Copy all entries exactly.

» **Input material**:
──────────────────────────────
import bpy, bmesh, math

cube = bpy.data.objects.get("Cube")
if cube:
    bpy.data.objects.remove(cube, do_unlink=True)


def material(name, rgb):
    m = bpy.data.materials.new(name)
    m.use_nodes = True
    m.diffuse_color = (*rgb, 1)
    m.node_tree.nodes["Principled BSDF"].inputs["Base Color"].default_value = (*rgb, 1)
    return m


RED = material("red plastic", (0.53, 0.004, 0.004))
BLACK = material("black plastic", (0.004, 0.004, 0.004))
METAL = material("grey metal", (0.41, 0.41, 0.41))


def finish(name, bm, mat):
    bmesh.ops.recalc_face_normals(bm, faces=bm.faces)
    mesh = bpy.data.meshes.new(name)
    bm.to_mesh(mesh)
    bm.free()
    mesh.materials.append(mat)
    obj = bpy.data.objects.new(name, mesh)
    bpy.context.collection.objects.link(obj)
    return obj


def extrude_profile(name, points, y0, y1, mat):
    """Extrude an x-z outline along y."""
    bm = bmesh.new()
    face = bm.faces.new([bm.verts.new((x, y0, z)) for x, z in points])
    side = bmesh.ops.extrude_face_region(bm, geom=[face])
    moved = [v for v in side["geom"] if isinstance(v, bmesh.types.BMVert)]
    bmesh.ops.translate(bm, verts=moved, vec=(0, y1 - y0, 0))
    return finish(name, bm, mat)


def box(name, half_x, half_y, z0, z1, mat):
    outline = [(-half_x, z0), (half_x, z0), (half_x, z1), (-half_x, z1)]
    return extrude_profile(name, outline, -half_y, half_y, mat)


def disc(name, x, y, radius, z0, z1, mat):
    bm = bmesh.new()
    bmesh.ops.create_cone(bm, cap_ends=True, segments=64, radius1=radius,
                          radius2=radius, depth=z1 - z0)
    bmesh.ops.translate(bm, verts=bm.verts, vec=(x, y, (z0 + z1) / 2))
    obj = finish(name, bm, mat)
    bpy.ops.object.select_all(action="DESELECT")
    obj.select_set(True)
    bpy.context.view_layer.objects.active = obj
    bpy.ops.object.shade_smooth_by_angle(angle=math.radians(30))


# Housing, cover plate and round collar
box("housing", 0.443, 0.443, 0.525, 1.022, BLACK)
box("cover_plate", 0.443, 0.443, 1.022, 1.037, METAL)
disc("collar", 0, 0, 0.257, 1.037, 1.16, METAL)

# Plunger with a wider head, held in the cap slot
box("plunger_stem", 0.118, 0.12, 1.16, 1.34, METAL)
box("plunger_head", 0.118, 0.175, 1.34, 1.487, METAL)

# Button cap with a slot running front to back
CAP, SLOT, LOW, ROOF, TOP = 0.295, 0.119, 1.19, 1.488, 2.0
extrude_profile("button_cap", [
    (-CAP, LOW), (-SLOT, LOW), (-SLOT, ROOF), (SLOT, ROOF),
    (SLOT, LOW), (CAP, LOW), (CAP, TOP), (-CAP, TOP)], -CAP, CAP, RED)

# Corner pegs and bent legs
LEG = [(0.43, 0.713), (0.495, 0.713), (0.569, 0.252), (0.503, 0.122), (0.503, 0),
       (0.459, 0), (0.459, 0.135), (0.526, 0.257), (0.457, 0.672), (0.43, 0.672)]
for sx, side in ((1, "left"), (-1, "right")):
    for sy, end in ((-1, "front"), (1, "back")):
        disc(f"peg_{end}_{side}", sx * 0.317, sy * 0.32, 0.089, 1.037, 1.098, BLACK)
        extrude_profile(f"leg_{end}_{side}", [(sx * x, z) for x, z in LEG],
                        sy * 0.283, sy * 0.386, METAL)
──────────────────────────────
» **Answer for the task**:
import bpy, bmesh, math

cube = bpy.data.objects.get("Cube")
if cube:
    bpy.data.objects.remove(cube, do_unlink=True)


def material(name, rgb):
    m = bpy.data.materials.new(name)
    m.use_nodes = True
    m.diffuse_color = (*rgb, 1)
    m.node_tree.nodes["Principled BSDF"].inputs["Base Color"].default_value = (*rgb, 1)
    return m


RED = material("red plastic", (0.53, 0.004, 0.004))
BLACK = material("black plastic", (0.004, 0.004, 0.004))
METAL = material("grey metal", (0.41, 0.41, 0.41))


def finish(name, bm, mat):
    bmesh.ops.recalc_face_normals(bm, faces=bm.faces)
    mesh = bpy.data.meshes.new(name)
    bm.to_mesh(mesh)
    bm.free()
    mesh.materials.append(mat)
    obj = bpy.data.objects.new(name, mesh)
    bpy.context.collection.objects.link(obj)
    return obj


def extrude_profile(name, points, y0, y1, mat):
    """Extrude an x-z outline along y."""
    bm = bmesh.new()
    face = bm.faces.new([bm.verts.new((x, y0, z)) for x, z in points])
    side = bmesh.ops.extrude_face_region(bm, geom=[face])
    moved = [v for v in side["geom"] if isinstance(v, bmesh.types.BMVert)]
    bmesh.ops.translate(bm, verts=moved, vec=(0, y1 - y0, 0))
    return finish(name, bm, mat)


def box(name, half_x, half_y, z0, z1, mat):
    outline = [(-half_x, z0), (half_x, z0), (half_x, z1), (-half_x, z1)]
    return extrude_profile(name, outline, -half_y, half_y, mat)


def disc(name, x, y, radius, z0, z1, mat):
    bm = bmesh.new()
    bmesh.ops.create_cone(bm, cap_ends=True, segments=64, radius1=radius,
                          radius2=radius, depth=z1 - z0)
    bmesh.ops.translate(bm, verts=bm.verts, vec=(x, y, (z0 + z1) / 2))
    obj = finish(name, bm, mat)
    bpy.ops.object.select_all(action="DESELECT")
    obj.select_set(True)
    bpy.context.view_layer.objects.active = obj
    bpy.ops.object.shade_smooth_by_angle(angle=math.radians(30))


# Housing, cover plate and round collar
box("housing", 0.443, 0.443, 0.525, 1.022, BLACK)
box("cover_plate", 0.443, 0.443, 1.022, 1.037, METAL)
disc("collar", 0, 0, 0.257, 1.037, 1.16, METAL)

# Plunger with a wider head, held in the cap slot
box("plunger_stem", 0.118, 0.12, 1.16, 1.34, METAL)
box("plunger_head", 0.118, 0.175, 1.34, 1.487, METAL)

# Button cap with a slot running front to back
CAP, SLOT, LOW, ROOF, TOP = 0.295, 0.119, 1.19, 1.488, 2.0
extrude_profile("button_cap", [
    (-CAP, LOW), (-SLOT, LOW), (-SLOT, ROOF), (SLOT, ROOF),
    (SLOT, LOW), (CAP, LOW), (CAP, TOP), (-CAP, TOP)], -CAP, CAP, RED)

# Corner pegs and bent legs
LEG = [(0.43, 0.713), (0.495, 0.713), (0.569, 0.252), (0.503, 0.122), (0.503, 0),
       (0.459, 0), (0.459, 0.135), (0.526, 0.257), (0.457, 0.672), (0.43, 0.672)]
for sx, side in ((1, "left"), (-1, "right")):
    for sy, end in ((-1, "front"), (1, "back")):
        disc(f"peg_{end}_{side}", sx * 0.317, sy * 0.32, 0.089, 1.037, 1.098, BLACK)
        extrude_profile(f"leg_{end}_{side}", [(sx * x, z) for x, z in LEG],
                        sy * 0.283, sy * 0.386, METAL)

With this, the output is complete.